‘Loving Vincent’ gets style points for Van Gogh
It’s a novel idea and maybe even a good one: Tell the story of Vincent Van Gogh in the visual style of his paintings. And there’s no denying that “Loving Vincent” is a jawdropper on the level of craft and technique: 125 artists diligently handpainted each frame based on film material created using a combination of live actors and digital animation. The results are visually dazzling. The movie as a whole is something less.
The passion project of Polish-born director Dorota Kobiela, who worked in partnership with British filmmaker Hugh Welchman, “Loving Vincent” takes place in the aftermath of the artist’s death in July 1890. Armand (Douglas Booth), a wastrel dandy and son of Arles postman Joseph Roulin (Chris O’Dowd) — himself one of Van Gogh’s most celebrated subjects — is charged with bringing a newly found letter from Vincent to his brother Theo. So begins an odyssey that takes the young man to Paris and then to the village of Auvers, where he is sobered up by the discovery that Vincent’s death may not have been a suicide.
Yes, “Loving Vincent” dramatizes a controversial conspiracy theory before ultimately walking it much of the way back. The script follows the “Citizen Kane” format, with the main character interviewing one person after another about Van Gogh’s final days and each reminiscence going into a flashback rendered in the style of black-and-white charcoal drawings (and featuring Robert Gulaczyk as Vincent).
These narrators are people who in real life either sat for the artist or were inspired by his anonymous subjects. A rough-edged boatman (Aidan Turner) tells Armand about Vincent’s friendship with a group of decadent young party boys. A Dr. Mazery (Bill Thomas) provides forensic evidence pointing to homicide. Marguerite Gachet (Saoirse Ronan), the girl playing piano in the famous painting, may have been his lover or may have been his friend.

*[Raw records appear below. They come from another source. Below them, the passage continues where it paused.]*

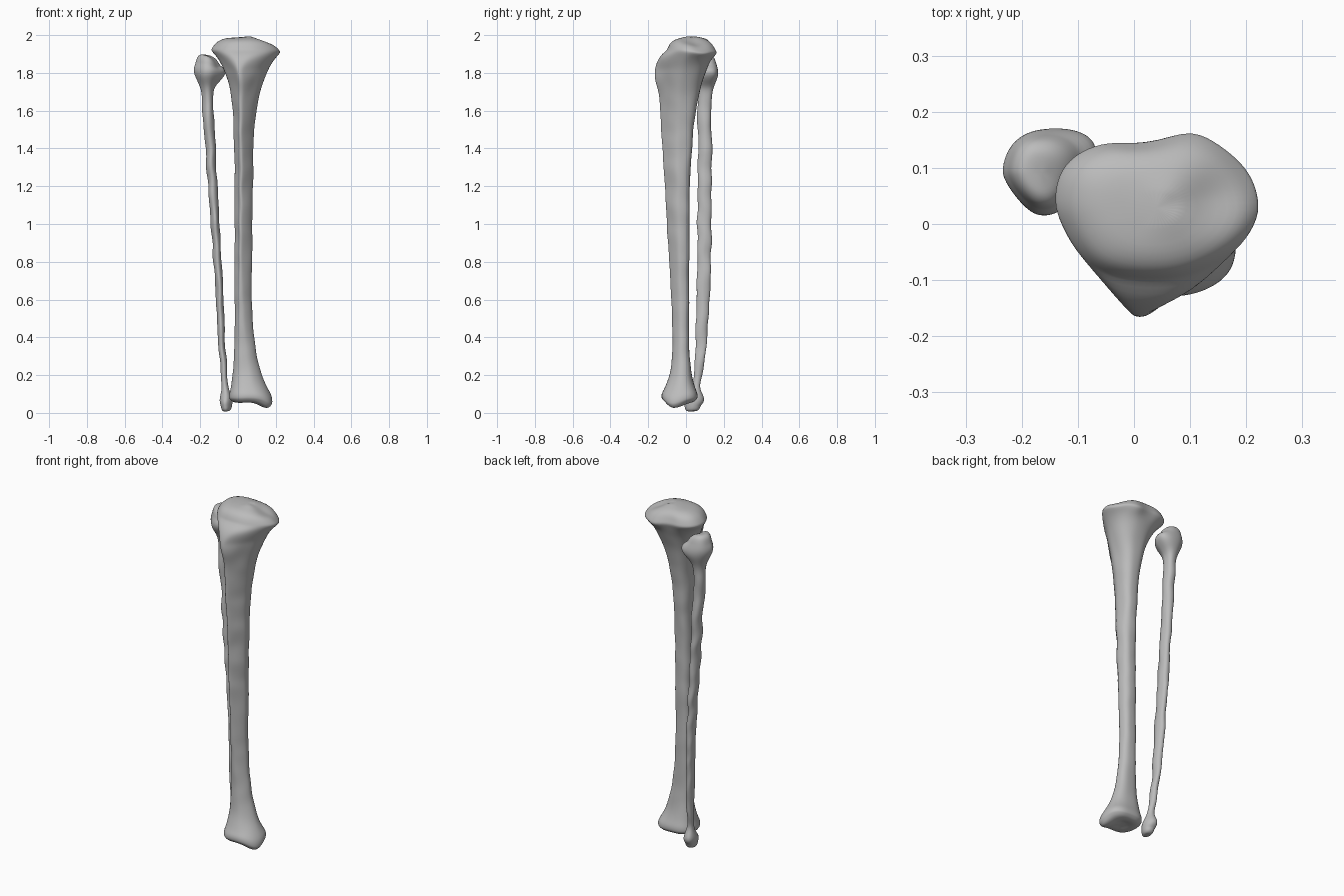
import bpy, bmesh, math
from mathutils import Vector, noise

if "Cube" in bpy.data.objects:
    bpy.data.objects.remove(bpy.data.objects["Cube"])

SIDES = 40
STEPS = 90

GREY = (0.5, 0.5, 0.5, 1)
bone = bpy.data.materials.new("bone grey")
bone.use_nodes = True
bone.diffuse_color = GREY
bone.node_tree.nodes["Principled BSDF"].inputs["Base Color"].default_value = GREY


def fade(distance, length):
    """Flare that is full at its end and dies away along the shaft."""
    return math.exp(-max(0, distance) / length)


def swell(z, middle, length):
    """Local thickening around one height."""
    return math.exp(-((z - middle) / length) ** 2)


def blunt(value, power):
    return math.copysign(abs(value) ** power, value)


def section(z, left, right, front, back, taper, shift, power):
    """Squarish section, narrowing to a front crest, fitted to its bounds."""
    outline = []
    for i in range(SIDES):
        angle = math.tau * i / SIDES
        across = blunt(math.cos(angle), power)
        depth = blunt(math.sin(angle), power)
        crest = max(0, -depth)
        outline.append((across * (1 - taper * crest) + shift * crest ** 2, depth))
    low = min(across for across, depth in outline)
    high = max(across for across, depth in outline)
    return [Vector((left + (right - left) * (across - low) / (high - low),
                    front + (back - front) * (depth + 1) / 2,
                    z)) for across, depth in outline]


def shin_section(z):
    """Shin bone: a triangular shaft flaring into plateau and ankle."""
    down, up = 1.92 - z, z - 0.1
    left = -0.018 - 0.127 * fade(down, 0.13) - 0.03 * fade(up, 0.1)
    right = (0.066 + 0.165 * fade(down, 0.19) + 0.11 * fade(up, 0.17)
             + 0.01 * swell(z, 1.1, 0.4))
    front = (-0.04 - 0.06 * z - 0.02 * swell(z, 1.8, 0.1)
             + 0.06 * fade(down, 0.04) - 0.085 * fade(up, 0.12))
    back = 0.015 + 0.143 * fade(down, 0.24) + 0.045 * fade(up, 0.1)
    crest = 0.6 * min(1, z / 0.8, (1.95 - z) / 0.13)
    return section(z, left, right, front, back, crest + 0.1, -crest / 2, 0.75)


def calf_section(z):
    """Calf bone: a thin leaning shaft with a knob at each end."""
    head, ankle = swell(z, 1.81, 0.07), swell(z, 0.06, 0.05)
    x = -0.062 - 0.06 * z + 0.015 * head
    y = 0.1 - 0.07 * fade(z, 0.3) - 0.01 * head
    wide = 0.015 + 0.008 * z + 0.05 * head + 0.018 * ankle
    deep = 0.038 - 0.03 * fade(z, 0.3) + 0.04 * head + 0.04 * ankle
    return section(z, x - wide, x + wide, y - deep, y + deep, 0.3, 0, 0.9)


def end_cap(ring, lift):
    """Flat-topped, round-edged end made of shrinking rings."""
    middle = sum(ring, Vector()) / SIDES
    rings = []
    for size in (0.97, 0.9, 0.8, 0.6, 0.4, 0.2):
        rise = Vector((0, 0, lift * (1 - size ** 6)))
        rings.append([middle + (point - middle) * size + rise for point in ring])
    return rings


def build_bone(name, shape, bottom, top, bottom_lift, top_lift, bumps, rough):
    rings = [shape(bottom + (top - bottom) * i / STEPS) for i in range(STEPS + 1)]
    rings = (end_cap(rings[0], -bottom_lift)[::-1] + rings
             + end_cap(rings[-1], top_lift))

    # raised and hollowed areas, then slight natural waviness
    for ring in rings:
        for point in ring:
            move = Vector()
            for centre, radius, push in bumps:
                reach = (point - Vector(centre)).length
                move += Vector(push) * swell(reach, 0, radius)
            point += move
            point += noise.noise_vector(point * 10) * rough

    # skin the rings
    bm = bmesh.new()
    loops = [[bm.verts.new(point) for point in ring] for ring in rings]
    for lower, upper in zip(loops, loops[1:]):
        for i in range(SIDES):
            j = (i + 1) % SIDES
            bm.faces.new((lower[i], lower[j], upper[j], upper[i]))
    bm.faces.new(loops[0][::-1])
    bm.faces.new(loops[-1])
    for face in bm.faces:
        face.smooth = True
    mesh = bpy.data.meshes.new(name)
    bm.to_mesh(mesh)
    bm.free()
    mesh.materials.append(bone)
    obj = bpy.data.objects.new(name, mesh)
    bpy.context.collection.objects.link(obj)
    obj.modifiers.new("smooth", "SUBSURF").levels = 1


shin_bumps = [
    ((0.16, -0.06, 0.06), 0.06, (0.01, -0.01, -0.035)),  # inner ankle point
    ((0.06, -0.03, 0.05), 0.05, (0, 0, 0.015)),          # ankle hollow
    ((0.06, 0.03, 2), 0.04, (0, 0, 0.02)),               # plateau ridge
    ((0.15, 0.04, 2), 0.06, (0, 0, -0.025)),             # inner plateau dish
    ((0.2, 0.1, 1.95), 0.08, (-0.01, -0.01, -0.02)),     # inner rim slope
    ((0.02, 0.16, 1.94), 0.05, (0, -0.015, 0)),          # back notch
    ((0.1, 0.16, 1.92), 0.05, (0, 0.015, -0.015)),       # inner back lobe
]
calf_bumps = [
    ((-0.11, 0.07, 1.88), 0.05, (0, 0, -0.03)),          # joint facet
    ((-0.1, 0.14, 1.8), 0.05, (0.02, 0.01, 0)),          # back lobe
]
build_bone("shin_bone", shin_section, 0.08, 1.92, 0.03, 0.065, shin_bumps, 0.004)
build_bone("calf_bone", calf_section, 0.035, 1.85, 0.03, 0.05, calf_bumps, 0.008)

The suspicions all seem to point to Dr. Gachet (Jerome Flynn, Bronn on “Game of Thrones”), a friend and amateur artist whom “Loving Vincent” keeps offstage for much of the running time before introducing him leaning against his propped-up hand, as in the well-known artwork. The movie plays similar games throughout, invoking specific paintings through angles, subjects, lighting, and, above all, brush strokes. The handpainted images, glowing with the blues and yellows and ochres and vermilions of Van Gogh’s palette, are built up with thick impastos of pigment that seem to continuously evolve, as if the artworks themselves had come to life.
The effect is magical at first, especially when you consider the immense amount of planning and effort that have gone into the making of “Loving Vincent.” By midpoint, though, the visuals have started to overwhelm a wandering screenplay and banal dialogue, and by the final scenes you may feel like you’re overdosing on a cake that’s all frosting.
Ultimately, the filmmakers have little idea what to do with the idea of artistic genius — and with this genius in particular — other than to literalize and sentimentalize them both. A soggy end-credit performance of Don MacLean’s “Starry, Starry Night,” sung by the fine British R&B artist Lianne La Havas, only confirms the sense that “Loving Vincent” has turned into a meticulous and mesmerizing work of kitsch.
Directed by Dorota Kobiela and Hugh Welchman. Written by Kobiela, Welchman, and Jacek Dehnel. Featuring the voices of Douglas Booth, Saoirse Ronan, Chris O’Dowd. At Kendall Square. 95 minutes. PG-13 (mature thematic elements, some violence, sexual material, and smoking).